ASSIGNMENT:
What lines in the entries below contain the word "rings"? Copy all of them.
==== INPUT FOR THIS TASK
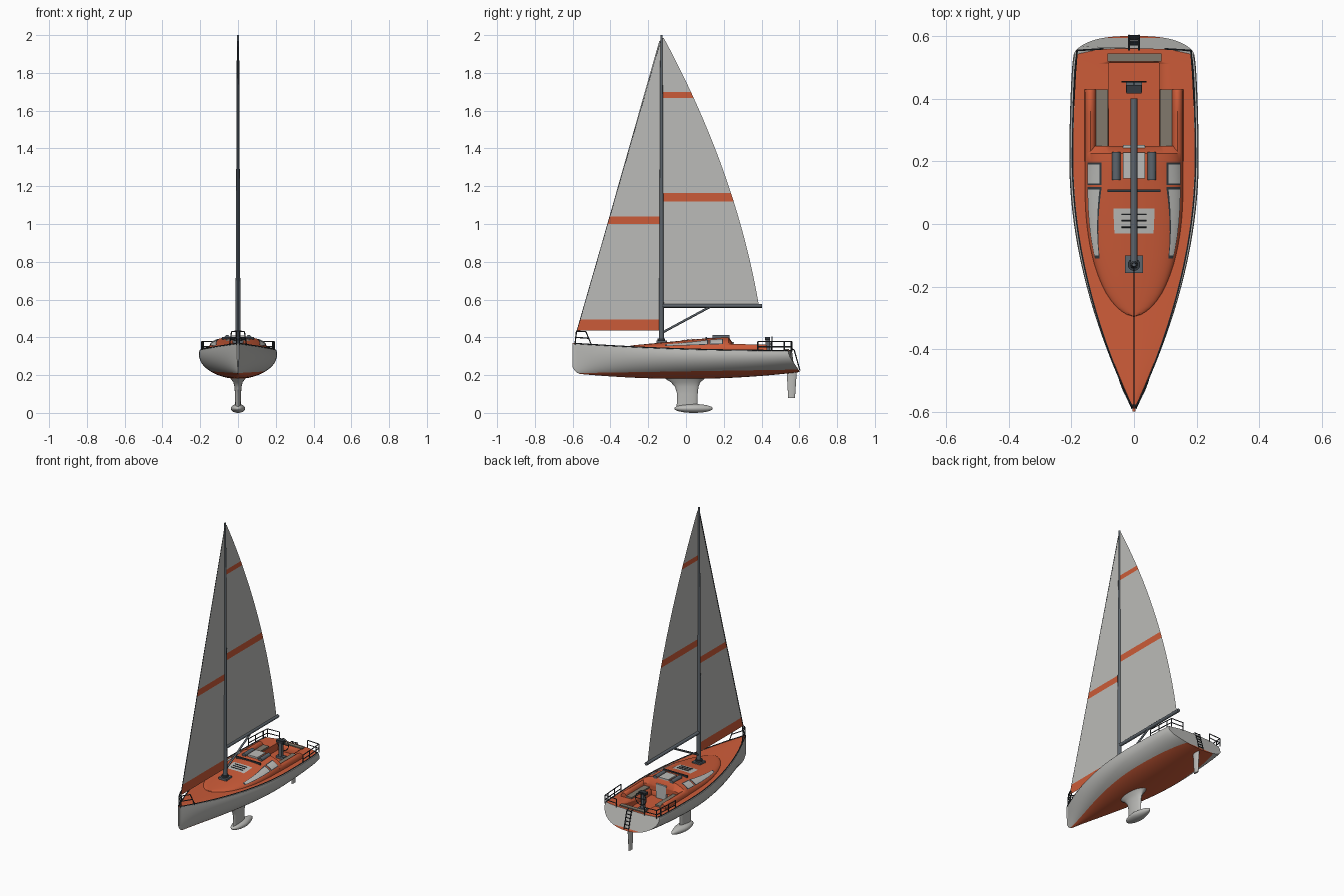
import bpy, bmesh, math
from mathutils import Vector, Matrix

if "Cube" in bpy.data.objects:
    bpy.data.objects.remove(bpy.data.objects["Cube"])

def mat(name, r, g, b):
    m = bpy.data.materials.new(name)
    m.diffuse_color = (r, g, b, 1)
    m.use_nodes = True
    m.node_tree.nodes["Principled BSDF"].inputs["Base Color"].default_value = m.diffuse_color
    return m

LIGHT = mat("light_grey", .50, .50, .48)
ORANGE = mat("orange", .60, .105, .04)
SLATE = mat("slate", .11, .13, .15)
DARK = mat("dark_grey", .035, .042, .05)
TAN = mat("taupe", .22, .19, .15)

def finish(name, bm, mats, angle=35, normals=True):
    if normals:
        bmesh.ops.recalc_face_normals(bm, faces=bm.faces)
    me = bpy.data.meshes.new(name)
    bm.to_mesh(me)
    bm.free()
    for m in mats:
        me.materials.append(m)
    ob = bpy.data.objects.new(name, me)
    bpy.context.collection.objects.link(ob)
    bpy.ops.object.select_all(action='DESELECT')
    ob.select_set(True)
    bpy.context.view_layer.objects.active = ob
    bpy.ops.object.shade_smooth_by_angle(angle=math.radians(angle))
    return ob

def skin(bm, rings, closed=True, caps=True, pick=lambda j: 0):
    vs = [[bm.verts.new(p) for p in r] for r in rings]
    n = len(vs[0])
    for a, b in zip(vs, vs[1:]):
        for j in range(n if closed else n - 1):
            f = bm.faces.new((a[j], a[(j + 1) % n], b[(j + 1) % n], b[j]))
            f.material_index = pick(j)
    if caps:
        bm.faces.new(vs[0])
        bm.faces.new(vs[-1])

def loft(name, rings, m, **kw):
    bm = bmesh.new()
    skin(bm, rings, **kw)
    return finish(name, bm, [m])

def box(name, lo, hi, m):
    bm = bmesh.new()
    lo, hi = Vector(lo), Vector(hi)
    bmesh.ops.create_cube(bm, size=1, matrix=Matrix.Translation((lo + hi) / 2) @ Matrix.Diagonal((*(hi - lo), 1)))
    return finish(name, bm, [m])

def tubes(name, paths, r, m, r2=None, seg=8):
    bm = bmesh.new()
    for path in paths:
        for a, b in zip(path, path[1:]):
            a, b = Vector(a), Vector(b)
            d = b - a
            M = Matrix.Translation((a + b) / 2) @ d.to_track_quat('Z', 'Y').to_matrix().to_4x4()
            bmesh.ops.create_cone(bm, cap_ends=True, segments=seg, radius1=r, radius2=r2 or r, depth=d.length, matrix=M)
    return finish(name, bm, [m], 50)

def both(path):
    return [path, [(-x, y, z) for x, y, z in path]]

# Hull lines: half beam, sheer height, keel line
def beam(y):
    if y < .2:
        return max(.005, .207 * (1 - ((.2 - y) / .8) ** 1.9))
    return .207 - .015 * ((y - .2) / .4) ** 2

def sheer(y):
    return .328 + .038 * ((.5 - y) / 1.1) ** 2

def keel_z(y):
    return .18 + (.03 if y < 0 else .036) * (y / .6) ** 2 + .03 * max(0, (-.56 - y) / .04) ** 2

def hull_pt(y, x, z):
    # raked, rounded transom
    w = max(0, (y - .45) / .15) ** 2
    return (x, y - w * (.035 * (z - .22) / .1 + .028 * (x / .2) ** 4), z)

ARC = math.radians(100)
NS = 32
def hull_ring(y):
    b, s, k = beam(y), sheer(y), keel_z(y)
    c = -math.cos(ARC)
    zc = (s + c * k) / (1 + c)
    pts = []
    for j in range(NS + 1):
        t = ARC * (2 * j / NS - 1)
        pts.append(hull_pt(y, b * math.sin(t), zc - (zc - k) * math.cos(t)))
    e = b * math.sin(ARC)
    for q in (.95, .6, .3, 0, -.3, -.6, -.95):
        pts.append(hull_pt(y, e * q, s + .004 * (1 - q * q)))
    return pts

bm = bmesh.new()
ys = [-.6, -.592, -.584, -.575] + [-.56 + 1.16 * i / 44 for i in range(45)]
skin(bm, [hull_ring(y) for y in ys], pick=lambda j: 1 if NS < j < NS + 7 else 0)
# antifouling paint below the waterline
co, no = Vector((0, 0, .22)), Vector((0, -.016, 1)).normalized()
bmesh.ops.bisect_plane(bm, geom=bm.verts[:] + bm.edges[:] + bm.faces[:], plane_co=co, plane_no=no)
for f in bm.faces:
    if (f.calc_center_median() - co).dot(no) < 0 and abs(f.normal.y) < .9:
        f.material_index = 1
hull = finish("hull", bm, [LIGHT, ORANGE], 40)

# Cockpit well cut into the deck
cut = box("cockpit_cutter", (-.08, .235, .285), (.08, .515, .5), LIGHT)
cut.data.materials.append(ORANGE)
for p in cut.data.polygons:
    p.material_index = 1
cut.hide_render = True
md = hull.modifiers.new("well", 'BOOLEAN')
md.object, md.operation, md.solver = cut, 'DIFFERENCE', 'EXACT'
bpy.context.view_layer.objects.active = hull
bpy.ops.object.modifier_apply(modifier=md.name)
bpy.data.objects.remove(cut)

# Coach roof
def roof_pt(y, phi, grow=1.0):
    u = min(1, (y + .295) / .4)
    w = max(.004, .157 * math.sqrt(max(0, 1 - (1 - u) ** 2)))
    zb = sheer(y) - .005
    h = min(.404, .357 + .095 * (y + .29)) - zb
    if y > .225:
        h *= 1 - (y - .225) / .025 * .5
    c, s = math.cos(phi), max(0, math.sin(phi))
    return (grow * w * math.copysign(abs(c) ** .8, c), y, zb + grow * h * s ** .8)

ry = [-.295, -.29, -.28, -.265] + [-.245 + .47 * i / 20 for i in range(21)] + [.25]
loft("coach_roof", [[roof_pt(y, math.pi * j / 28) for j in range(29)] for y in ry], ORANGE)

def patch(name, y0, y1, p0, p1, grow, m, taper=0):
    bm = bmesh.new()
    for side in (0, 1):
        rings = []
        for i in range(9):
            t = i / 8
            top = p0 + (p1 - p0) * (1 - taper * (1 - t))
            row = [p0 + (top - p0) * j / 6 for j in range(7)]
            rings.append([roof_pt(y0 + (y1 - y0) * t, math.pi - a if side else a, grow) for a in row])
        skin(bm, rings, closed=False, caps=False)
    for f in bm.faces:
        f.normal_update()
        if f.normal.z < 0:
            f.normal_flip()
    return finish(name, bm, [m], normals=False)

# Side windows with frames, deck hatch
patch("window_frame_long", -.11, .118, .42, .95, 1.015, DARK, .5)
patch("window_long", -.1, .11, .48, .9, 1.03, LIGHT, .5)
patch("window_frame_short", .124, .196, .42, .95, 1.015, DARK)
patch("window_short", .13, .19, .48, .9, 1.03, LIGHT)
patch("fore_hatch", -.03, .05, 1.24, math.pi / 2, 1.04, LIGHT)
tubes("hatch_bars", [[(-.04, y, .389 + .095 * y), (.04, y, .389 + .095 * y)] for y in (-.01, .01, .03)], .002, DARK)
box("traveller_track", (-.085, .102, .385), (.085, .11, .402), DARK)
box("sliding_hatch", (-.035, .145, .385), (.035, .228, .409), LIGHT)
box("companionway_door", (-.035, .22, .287), (.035, .253, .375), LIGHT)
tubes("roof_rolls", both([(.057, .14, .399), (.057, .23, .399)]), .014, SLATE, seg=14)

# Cockpit coamings, seats and aft bench
for sx, side in ((-1, "left"), (1, "right")):
    rings = []
    for y, q in ((.2, 1), (.25, 1), (.35, .97), (.42, .93), (.43, .75)):
        rings.append([(sx * .139 + .019 * math.cos(a), y, .332 + .032 * q * math.sin(a))
                      for a in [math.tau * j / 16 for j in range(16)]])
    loft(side + "_coaming", rings, ORANGE)
    x = sorted((sx * .083, sx * .122))
    box(side + "_seat", (x[0], .245, .325), (x[1], .43, .341), TAN)
box("aft_bench", (-.085, .52, .32), (.088, .545, .338), TAN)

# Steering pedestal and wheel
box("pedestal_base", (-.026, .42, .285), (.026, .452, .30), SLATE)
box("pedestal", (-.011, .422, .29), (.011, .445, .385), SLATE)
box("instrument_pod", (-.024, .418, .385), (.024, .445, .402), DARK)
rim = [(.038 * math.cos(math.tau * i / 20), .455, .365 + .038 * math.sin(math.tau * i / 20)) for i in range(21)]
spokes = [[(0, .455, .365), rim[i]] for i in (0, 5, 10, 15)]
tubes("steering_wheel", [rim] + spokes + [[(0, .435, .365), (0, .457, .365)]], .0025, DARK, seg=6)

# Toe rail following the sheer
rail = []
for i in range(41):
    y = -.59 + 1.185 * i / 40
    rail.append(hull_pt(y, .95 * beam(y), sheer(y) + .003))
tubes("toe_rail", both(rail), .003, DARK, seg=6)

# Stern rails
stern = []
for z in (.35, .377):
    stern += both([(.193, .38, z), (.188, .48, z), (.182, .555, z), (.1, .56, z)])
for x, y in ((.193, .38), (.19, .45), (.186, .52), (.182, .555), (.1, .56)):
    stern += both([(x, y, .325), (x, y, .377)])
tubes("stern_rails", stern, .003, DARK, seg=6)

# Bow pulpit
pulpit = both([(.045, -.5, .358), (.034, -.53, .43), (.008, -.58, .433), (.007, -.588, .36)])
pulpit += both([(.04, -.515, .395), (.008, -.584, .4)]) + [[(-.008, -.58, .433), (.008, -.58, .433)]]
tubes("bow_pulpit", pulpit, .0032, DARK, seg=6)

# Boarding ladder on the transom
lad = both([(.016, .555, .338), (.016, .572, .336), (.016, .603, .225)])
for i in range(6):
    t = i / 5
    lad.append([(-.016, .573 + .029 * t, .332 - .1 * t), (.016, .573 + .029 * t, .332 - .1 * t)])
tubes("boarding_ladder", lad, .003, DARK, seg=6)

# Keel fin, bulb and rudder
def foil(y0, y1, t, z):
    return [(t * math.sin(a), (y0 + y1) / 2 - (y1 - y0) / 2 * math.cos(a), z)
            for a in [math.tau * j / 24 for j in range(24)]]

loft("keel_fin", [foil(*r) for r in ((-.125, .125, .046, .198), (-.105, .095, .036, .178), (-.08, .076, .025, .162),
     (-.058, .066, .019, .138), (-.047, .062, .016, .1), (-.05, .06, .014, .02))], LIGHT)
bm = bmesh.new()
bmesh.ops.create_uvsphere(bm, u_segments=28, v_segments=16, radius=1,
                          matrix=Matrix.Translation((0, .04, .0235)) @ Matrix.Diagonal((.038, .102, .0235, 1)))
for v in bm.verts:
    if v.co.y > .04:
        v.co.x *= 1 - 3.5 * (v.co.y - .04)
finish("keel_bulb", bm, [LIGHT], 60)
loft("rudder", [foil(.532, .588, .009, .235), foil(.534, .585, .009, .2), foil(.541, .577, .006, .08)], LIGHT)

# Mast, boom and vang
MY = -.13
box("mast_step", (-.028, -.157, .365), (.028, -.1, .383), SLATE)
tubes("mast_collar", [[(0, MY, .38), (0, MY, .395)]], .02, DARK, seg=16)
tubes("mast", [[(0, MY, .37), (0, MY, 2.0)]], .0135, SLATE, .006, 16)
tubes("boom", [[(0, MY, .567), (0, .402, .567)]], .0105, SLATE, seg=12)
tubes("boom_vang", [[(0, -.12, .428), (0, .13, .563)]], .006, SLATE)
tubes("forestay", [[(0, -.59, .362), (0, -.577, .435), (0, MY, 1.985)]], .002, DARK, seg=6)

# Sails with stripes
def sail(name, z0, z1, y_lo, y_hi, stripes):
    zs = sorted({z0 + (z1 - z0) * i / 24 for i in range(25)} | {z for s in stripes for z in s})
    bm = bmesh.new()
    skin(bm, [[(0, y_lo(z), z), (0, y_hi(z), z)] for z in zs], closed=False, caps=False)
    for f in bm.faces:
        zc = f.calc_center_median().z
        f.material_index = int(any(a < zc < b for a, b in stripes))
    bmesh.ops.solidify(bm, geom=bm.faces[:], thickness=.003)
    bmesh.ops.translate(bm, verts=bm.verts, vec=(-.0015 if max(v.co.x for v in bm.verts) > .001 else .0015, 0, 0))
    finish(name, bm, [LIGHT, ORANGE])

def leech(z):
    u = (2 - z) / 1.426
    return MY + .004 + .511 * (1.52 * u - .52 * u * u)

sail("mainsail", .574, 1.985, lambda z: MY, leech, [(1.12, 1.163), (1.667, 1.698)])
sail("jib", .435, 1.97, lambda z: -.577 + .44 * (z - .435) / 1.55, lambda z: MY - .008 + .006 * (z - .435) / 1.5,
     [(.436, .495), (1.0, 1.04)])
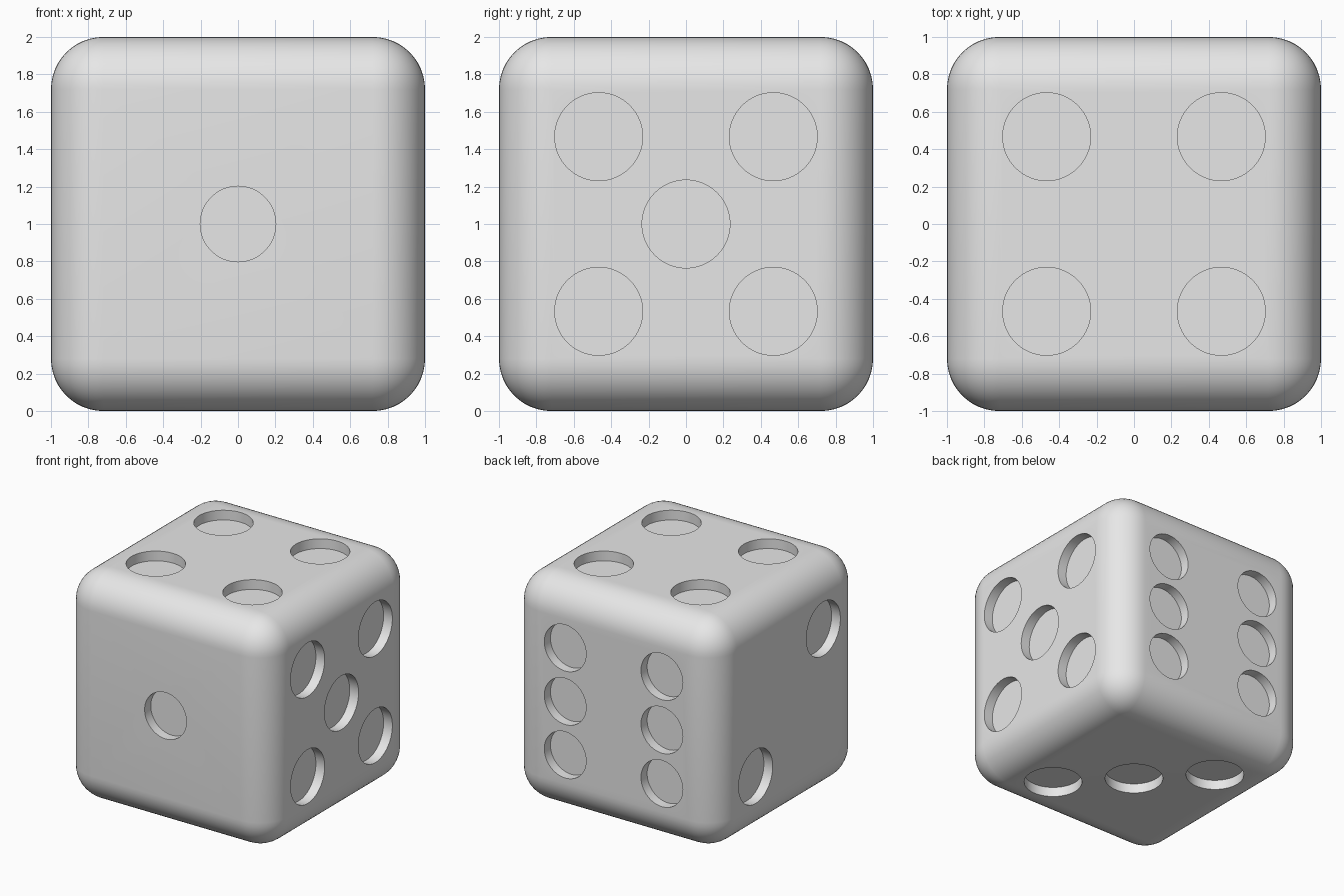
import bpy, bmesh
from mathutils import Vector, Matrix

if "Cube" in bpy.data.objects:
    bpy.data.objects.remove(bpy.data.objects["Cube"], do_unlink=True)

HALF = 1.0        # half the cube's side
ROUND = 0.28      # edge rounding radius
SPACING = 0.467   # pip offset from the face centre
DEPTH = 0.085     # pip depth
SMALL, LARGE = 0.202, 0.235
CENTRE = Vector((0, 0, HALF))

grey = bpy.data.materials.new("light_grey")
grey.use_nodes = True
colour = (0.8, 0.8, 0.8, 1)
grey.diffuse_color = colour
grey.node_tree.nodes["Principled BSDF"].inputs["Base Color"].default_value = colour


def mesh_object(name, bm):
    bm.normal_update()
    mesh = bpy.data.meshes.new(name)
    bm.to_mesh(mesh)
    bm.free()
    mesh.materials.append(grey)
    obj = bpy.data.objects.new(name, mesh)
    bpy.context.collection.objects.link(obj)
    return obj


# Rounded body
bm = bmesh.new()
bmesh.ops.create_cube(bm, size=2 * HALF, matrix=Matrix.Translation(CENTRE))
bmesh.ops.bevel(bm, geom=bm.edges[:], offset=ROUND, offset_type='OFFSET',
                segments=12, profile=0.5, affect='EDGES')
body = mesh_object("die_body", bm)

# Pip layouts in steps of SPACING: (normal, first axis, second axis, radius, pips)
X, Y, Z = Vector((1, 0, 0)), Vector((0, 1, 0)), Vector((0, 0, 1))
corners = [(i, j) for i in (-1, 1) for j in (-1, 1)]
diagonal = [(-1, 1), (1, -1)]
middle = [(0, 0)]
faces = [
    (-Y, X, Z, SMALL, middle),
    (Y, X, Z, SMALL, [(i, j) for i in (-1, 1) for j in (-1, 0, 1)]),
    (X, Y, Z, LARGE, corners + middle),
    (-X, Y, Z, LARGE, diagonal),
    (Z, X, Y, LARGE, corners),
    (-Z, X, Y, LARGE, diagonal + middle),
]

# Cutter made of one short cylinder per pip
bm = bmesh.new()
for normal, u, v, radius, pips in faces:
    turn = Z.rotation_difference(normal).to_matrix().to_4x4()
    for i, j in pips:
        place = CENTRE + normal * HALF + (u * i + v * j) * SPACING
        bmesh.ops.create_cone(bm, cap_ends=True, segments=64, radius1=radius,
                              radius2=radius, depth=2 * DEPTH,
                              matrix=Matrix.Translation(place) @ turn)
cutter = mesh_object("pip_cutter", bm)
cutter.hide_render = True

# Cut the pips, then drop the cutter
cut = body.modifiers.new("pips", 'BOOLEAN')
cut.operation = 'DIFFERENCE'
cut.solver = 'EXACT'
cut.object = cutter
bpy.ops.object.select_all(action='DESELECT')
bpy.context.view_layer.objects.active = body
body.select_set(True)
bpy.ops.object.modifier_apply(modifier=cut.name)
bpy.data.objects.remove(cutter, do_unlink=True)
bpy.ops.object.shade_smooth_by_angle()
========
SOLUTION TO THIS EXERCISE:
def skin(bm, rings, closed=True, caps=True, pick=lambda j: 0):
    vs = [[bm.verts.new(p) for p in r] for r in rings]
def loft(name, rings, m, **kw):
    skin(bm, rings, **kw)
        rings = []
            rings.append([roof_pt(y0 + (y1 - y0) * t, math.pi - a if side else a, grow) for a in row])
        skin(bm, rings, closed=False, caps=False)
    rings = []
        rings.append([(sx * .139 + .019 * math.cos(a), y, .332 + .032 * q * math.sin(a))
    loft(side + "_coaming", rings, ORANGE)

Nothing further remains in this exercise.